The Prosecutor’s Office is investigating the circumstances surrounding DUI charges filed in April against Patrolman Matthew Ellery, as well as other aspects of the department’s “internal operations,” according to a source with knowledge of the investigations.

Under the ordinance amendment scheduled to be introduced at the Council’s July 9 meeting, the Police Department would be renamed the Division of Police, and would fall under the Department of Public Safety.

The Public Safety Director would be chosen by and report to Township Manager Robert Vornlocker.

Under the amendment, “The Director of Public Safety … shall be directly responsible for the efficient and routine day to day operations of the Police Department. The Public Safety Director shall be charged with the duties of supervising the Division of Police in all areas and aspects as shall impact upon policy and the good order and discipline of the Division and shall adopt rules and regulations for the Division of Police and establish policies for the daily operation of the Division of Police and the discipline of its members.”

The Public Safety Director’s duties, as outlined by the amendment, are:

  • Administer and enforce the rules and regulations of the Police Department and any special emergency directive for the disposition and discipline of the Department and its members and officers;
  • Have exercise and discharge the functions, powers and duties of the Police Department;
  • Prescribe the duties and assignments of all members and officers;
  • Delegate such authority as may be deemed necessary for the efficient operation of the Police Department to be exercised under the Officers in Charge’s direction and control

The Public Safety Director will also be required to report at least monthly to the Township Manager.

There’s no mention in the amendment of the Public Safety Director position’s salary range. Grammar earned a salary of more than $197,000.

While specific promotion requirements for patrol and senior officers are delineated in the ordinance, the qualifications for the Public Safety Director are more vague: the candidate “shall be qualified by training and experience,” according to the ordinance amendment.

The ordinance as it stands contemplates only the promotion of a senior officer to chief, it does not cover qualifications needed for an officer to be hired from outside the department.
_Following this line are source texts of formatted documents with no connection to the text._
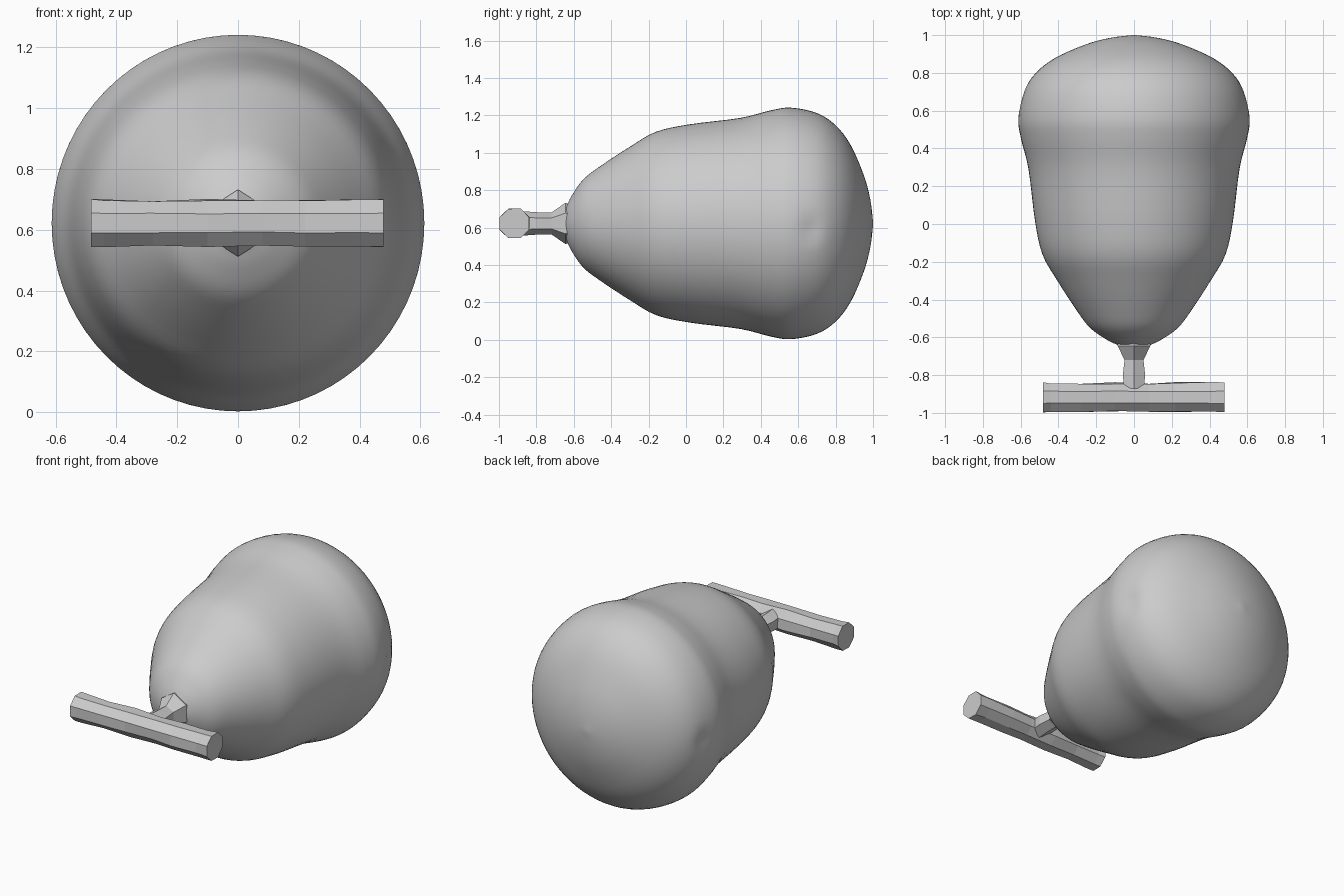
import bpy, bmesh, math, random
from mathutils import Vector

random.seed(4)
if "Cube" in bpy.data.objects:
    bpy.data.objects.remove(bpy.data.objects["Cube"], do_unlink=True)

AXIS_Z = 0.622

grey = bpy.data.materials.new("plain grey")
grey.use_nodes = True
colour = (0.6, 0.6, 0.6, 1)
grey.diffuse_color = colour
grey.node_tree.nodes["Principled BSDF"].inputs["Base Color"].default_value = colour


def rings_object(name, rings, adjust=None):
    """Skin a list of point rings and cap both ends."""
    bm = bmesh.new()
    loops = [[bm.verts.new(p) for p in ring] for ring in rings]
    n = len(loops[0])
    for a, b in zip(loops, loops[1:]):
        for i in range(n):
            j = (i + 1) % n
            bm.faces.new((a[i], a[j], b[j], b[i]))
    bm.faces.new(loops[0])
    bm.faces.new(loops[-1])
    if adjust:
        for v in bm.verts:
            adjust(v)
    bmesh.ops.recalc_face_normals(bm, faces=bm.faces)
    mesh = bpy.data.meshes.new(name)
    bm.to_mesh(mesh)
    bm.free()
    mesh.materials.append(grey)
    obj = bpy.data.objects.new(name, mesh)
    bpy.context.collection.objects.link(obj)
    return obj


def ring_y(y, rx, rz, n, turn=0.0):
    angles = [2 * math.pi * i / n + turn for i in range(n)]
    return [Vector((rx * math.cos(a), y, AXIS_Z + rz * math.sin(a))) for a in angles]


def smooth_path(points, steps):
    """Catmull-Rom curve through the profile points."""
    pts = [points[0]] + points + [points[-1]]
    out = []
    for p0, p1, p2, p3 in zip(pts, pts[1:], pts[2:], pts[3:]):
        for s in range(steps):
            t = s / steps
            out.append(tuple(0.5 * (2 * b + (c - a) * t + (2 * a - 5 * b + 4 * c - d) * t * t
                                    + (3 * b - a - 3 * c + d) * t ** 3)
                             for a, b, c, d in zip(p0, p1, p2, p3)))
    return out + [points[-1]]


# Pear-shaped body turned around the y axis: (y, radius)
profile = [(-0.66, 0.05), (-0.64, 0.09), (-0.61, 0.15), (-0.55, 0.235), (-0.46, 0.305),
           (-0.3, 0.41), (-0.16, 0.49), (0.02, 0.53), (0.29, 0.564), (0.45, 0.604),
           (0.56, 0.619), (0.7, 0.59), (0.8, 0.525), (0.88, 0.42), (0.95, 0.26),
           (0.985, 0.13), (1.0, 0.01)]


def dent_sides(v):
    """Small blemishes on the two sides of the bulb."""
    for side in (-1, 1):
        d = (v.co - Vector((side * 0.6, 0.67, 0.59))).length
        v.co.x -= side * 0.02 * math.exp(-(d / 0.05) ** 2)


body = rings_object("body", [ring_y(y, r * 0.99, r, 72) for y, r in smooth_path(profile, 4)],
                    dent_sides)
bpy.context.view_layer.objects.active = body
body.select_set(True)
bpy.ops.object.shade_smooth_by_angle(angle=math.radians(50))
body.select_set(False)

# Faceted neck flaring into the body
neck_profile = [(-0.87, 0.06, 0.065), (-0.8, 0.068, 0.06), (-0.72, 0.058, 0.058),
                (-0.645, 0.1, 0.11), (-0.6, 0.1, 0.1)]
rings_object("neck", [ring_y(y, rx, rz, 6, math.pi / 6) for y, rx, rz in neck_profile])


# Rough eight-sided crossbar
def bar_ring(x, wobble):
    ring = []
    for i in range(8):
        a = math.pi / 4 * (i + 0.5)
        r = 0.087 - wobble * random.random()
        ring.append(Vector((x, -0.917 + r * math.cos(a), AXIS_Z + r * math.sin(a))))
    return ring


stations = [-0.483, -0.44, -0.28, -0.1, 0.08, 0.22, 0.4, 0.478]
rings_object("crossbar", [bar_ring(x, 0.004 if abs(x) > 0.45 else 0.012) for x in stations])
Among the qualifications needed for promotion to chief — language being excised under the ordinance amendment — are a promotional review including a review of the candidate’s file, an oral interview, a set of written essays, “Conceptual understanding of departmental needs and goals, both current and future” and “Demonstration of conceptual ability to pursue goals through the exercise of managerial skills.”

Under the current ordinance, disciplinary matters are handled by the Township Manager; that would change under the amendment, with the Public Safety Director assuming some of those responsibilities.
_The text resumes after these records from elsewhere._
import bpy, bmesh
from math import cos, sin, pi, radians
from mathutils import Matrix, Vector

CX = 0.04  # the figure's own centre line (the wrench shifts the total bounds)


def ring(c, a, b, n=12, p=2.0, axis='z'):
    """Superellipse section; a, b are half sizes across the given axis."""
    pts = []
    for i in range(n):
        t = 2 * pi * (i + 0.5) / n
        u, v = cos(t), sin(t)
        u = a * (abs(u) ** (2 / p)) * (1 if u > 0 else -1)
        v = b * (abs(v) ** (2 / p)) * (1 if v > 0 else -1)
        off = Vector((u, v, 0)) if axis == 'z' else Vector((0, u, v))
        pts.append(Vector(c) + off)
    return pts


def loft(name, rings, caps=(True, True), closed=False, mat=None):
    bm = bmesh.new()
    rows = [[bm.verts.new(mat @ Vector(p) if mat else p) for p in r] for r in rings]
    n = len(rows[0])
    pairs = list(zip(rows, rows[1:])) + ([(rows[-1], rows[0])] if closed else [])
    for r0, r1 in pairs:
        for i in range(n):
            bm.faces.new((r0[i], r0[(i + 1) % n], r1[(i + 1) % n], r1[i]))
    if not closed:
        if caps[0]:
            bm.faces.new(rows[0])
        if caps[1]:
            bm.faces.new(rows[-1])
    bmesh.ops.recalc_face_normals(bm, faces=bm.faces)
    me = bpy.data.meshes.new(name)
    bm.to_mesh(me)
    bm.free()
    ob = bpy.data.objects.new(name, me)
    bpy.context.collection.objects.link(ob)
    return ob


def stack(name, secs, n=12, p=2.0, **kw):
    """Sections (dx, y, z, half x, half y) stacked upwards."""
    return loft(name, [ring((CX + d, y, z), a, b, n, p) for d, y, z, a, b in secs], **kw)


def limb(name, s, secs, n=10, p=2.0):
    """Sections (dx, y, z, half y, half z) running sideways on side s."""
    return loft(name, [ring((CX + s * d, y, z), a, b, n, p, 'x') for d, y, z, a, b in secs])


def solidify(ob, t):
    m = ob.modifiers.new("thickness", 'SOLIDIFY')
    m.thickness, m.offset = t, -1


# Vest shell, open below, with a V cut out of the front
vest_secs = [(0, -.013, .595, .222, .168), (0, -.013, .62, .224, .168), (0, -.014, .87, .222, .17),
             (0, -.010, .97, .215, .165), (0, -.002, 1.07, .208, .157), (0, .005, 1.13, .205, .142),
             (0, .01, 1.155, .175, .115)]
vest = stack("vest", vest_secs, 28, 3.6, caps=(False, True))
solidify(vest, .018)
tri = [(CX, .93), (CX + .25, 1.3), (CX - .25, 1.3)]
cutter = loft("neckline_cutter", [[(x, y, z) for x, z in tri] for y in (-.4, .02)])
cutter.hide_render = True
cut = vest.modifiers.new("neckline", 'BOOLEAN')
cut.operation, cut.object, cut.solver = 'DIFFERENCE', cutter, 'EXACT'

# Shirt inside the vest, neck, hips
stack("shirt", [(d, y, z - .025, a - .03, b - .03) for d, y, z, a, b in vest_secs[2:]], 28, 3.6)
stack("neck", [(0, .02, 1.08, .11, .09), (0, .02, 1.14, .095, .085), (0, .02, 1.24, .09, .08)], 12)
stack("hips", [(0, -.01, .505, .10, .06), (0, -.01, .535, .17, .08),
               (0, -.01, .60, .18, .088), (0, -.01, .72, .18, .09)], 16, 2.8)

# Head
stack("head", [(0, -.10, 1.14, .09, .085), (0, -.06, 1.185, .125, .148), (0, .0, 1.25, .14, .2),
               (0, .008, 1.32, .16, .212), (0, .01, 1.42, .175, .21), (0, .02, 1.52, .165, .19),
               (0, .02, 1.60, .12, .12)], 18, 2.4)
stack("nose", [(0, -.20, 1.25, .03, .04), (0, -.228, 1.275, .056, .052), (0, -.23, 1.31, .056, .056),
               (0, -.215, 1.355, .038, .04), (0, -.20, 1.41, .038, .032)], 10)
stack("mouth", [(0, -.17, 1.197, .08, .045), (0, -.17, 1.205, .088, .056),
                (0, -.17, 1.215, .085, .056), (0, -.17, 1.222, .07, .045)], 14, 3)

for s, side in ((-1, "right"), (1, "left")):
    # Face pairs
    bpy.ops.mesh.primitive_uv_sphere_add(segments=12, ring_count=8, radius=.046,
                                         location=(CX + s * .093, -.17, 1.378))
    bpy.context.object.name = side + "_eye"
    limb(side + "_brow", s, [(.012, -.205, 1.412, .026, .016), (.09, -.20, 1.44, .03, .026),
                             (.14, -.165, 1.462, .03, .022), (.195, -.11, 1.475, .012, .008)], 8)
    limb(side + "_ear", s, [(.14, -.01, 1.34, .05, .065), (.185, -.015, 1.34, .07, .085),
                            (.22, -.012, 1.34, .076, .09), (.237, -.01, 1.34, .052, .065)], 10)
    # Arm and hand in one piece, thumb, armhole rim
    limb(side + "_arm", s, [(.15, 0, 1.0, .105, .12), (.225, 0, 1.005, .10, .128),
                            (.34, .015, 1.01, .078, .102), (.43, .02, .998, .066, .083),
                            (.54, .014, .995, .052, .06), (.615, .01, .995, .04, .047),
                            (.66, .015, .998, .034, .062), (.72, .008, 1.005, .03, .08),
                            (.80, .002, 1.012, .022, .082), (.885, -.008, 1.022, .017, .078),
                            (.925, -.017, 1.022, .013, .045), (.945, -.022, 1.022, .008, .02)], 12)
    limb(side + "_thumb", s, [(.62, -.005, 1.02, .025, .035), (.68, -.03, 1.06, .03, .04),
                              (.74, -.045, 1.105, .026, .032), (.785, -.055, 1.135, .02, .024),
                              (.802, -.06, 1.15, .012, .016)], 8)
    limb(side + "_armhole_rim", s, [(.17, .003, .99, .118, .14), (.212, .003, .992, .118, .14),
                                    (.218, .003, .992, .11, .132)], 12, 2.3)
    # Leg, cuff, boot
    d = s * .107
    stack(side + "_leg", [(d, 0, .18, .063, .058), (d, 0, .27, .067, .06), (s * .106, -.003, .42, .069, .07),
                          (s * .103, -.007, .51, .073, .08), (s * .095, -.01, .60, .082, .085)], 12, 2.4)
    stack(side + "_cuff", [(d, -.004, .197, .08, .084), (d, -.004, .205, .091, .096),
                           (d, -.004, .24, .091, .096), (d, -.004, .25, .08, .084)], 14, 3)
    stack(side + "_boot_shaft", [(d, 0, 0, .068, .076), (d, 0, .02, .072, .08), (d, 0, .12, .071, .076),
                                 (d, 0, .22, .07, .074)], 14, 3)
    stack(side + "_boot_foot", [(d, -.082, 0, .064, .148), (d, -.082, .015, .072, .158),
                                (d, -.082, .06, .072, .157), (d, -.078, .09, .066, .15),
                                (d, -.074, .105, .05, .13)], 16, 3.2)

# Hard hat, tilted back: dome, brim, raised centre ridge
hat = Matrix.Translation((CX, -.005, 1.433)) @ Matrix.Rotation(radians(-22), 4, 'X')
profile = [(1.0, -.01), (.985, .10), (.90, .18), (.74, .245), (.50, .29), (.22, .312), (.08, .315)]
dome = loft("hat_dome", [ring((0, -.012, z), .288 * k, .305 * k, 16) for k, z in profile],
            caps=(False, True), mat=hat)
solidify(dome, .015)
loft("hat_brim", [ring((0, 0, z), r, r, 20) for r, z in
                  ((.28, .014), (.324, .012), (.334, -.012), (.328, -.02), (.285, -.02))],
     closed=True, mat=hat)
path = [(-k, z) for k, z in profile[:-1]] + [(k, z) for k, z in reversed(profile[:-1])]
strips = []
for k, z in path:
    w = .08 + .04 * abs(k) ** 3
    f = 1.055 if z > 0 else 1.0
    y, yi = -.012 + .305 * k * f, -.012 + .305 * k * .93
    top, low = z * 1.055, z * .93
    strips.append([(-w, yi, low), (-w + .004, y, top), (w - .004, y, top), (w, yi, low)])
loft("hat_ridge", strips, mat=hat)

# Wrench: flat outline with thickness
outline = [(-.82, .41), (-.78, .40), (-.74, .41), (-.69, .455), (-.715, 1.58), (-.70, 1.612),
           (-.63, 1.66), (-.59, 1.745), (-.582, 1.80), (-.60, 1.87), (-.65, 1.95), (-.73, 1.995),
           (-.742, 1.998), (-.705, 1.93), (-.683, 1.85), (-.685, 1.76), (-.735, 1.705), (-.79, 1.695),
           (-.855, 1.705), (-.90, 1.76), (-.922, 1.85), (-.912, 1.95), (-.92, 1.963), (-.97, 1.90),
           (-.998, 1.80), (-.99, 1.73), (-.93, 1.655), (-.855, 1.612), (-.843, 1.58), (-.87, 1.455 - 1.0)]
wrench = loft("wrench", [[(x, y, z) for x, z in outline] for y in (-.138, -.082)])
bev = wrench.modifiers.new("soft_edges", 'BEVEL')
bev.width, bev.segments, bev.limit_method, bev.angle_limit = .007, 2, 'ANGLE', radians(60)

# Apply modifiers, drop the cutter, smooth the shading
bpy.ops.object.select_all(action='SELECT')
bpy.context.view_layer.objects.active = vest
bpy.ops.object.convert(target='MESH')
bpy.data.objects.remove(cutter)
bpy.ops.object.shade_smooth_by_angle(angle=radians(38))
Both the Township Manager and Public Safety Director would have the authority to discipline an officer. An officer suspended, disciplined or removed by the Public Safety Director could ask for a hearing before the Township Manager, who may bring in a hearing officer.

After the hearing, the Township Manager can “reprimand, suspend, reduce in rank, fine or dismiss said member or employee of the Police Department from the service of the Township or exonerate him/her from such charges,” according to the amendment.

The Council meets at 7 p.m. in the Council Chamber in the Municipal Building on DeMott Lane.

Your Thoughts


Please Support Independent Journalism In Franklin Township!

No other media outlet covering Franklin Township brings you the depth of information presented by the Franklin Reporter & Advocate. Period. We are the only truly independent media serving the Eight Villages.

But we can only do that with your support. Please consider a yearly subscription to our online news site; at $37 a year, it’s one of the best investments you can make in our community.

To subscribe, please click here.

Other News From The Eight Villages …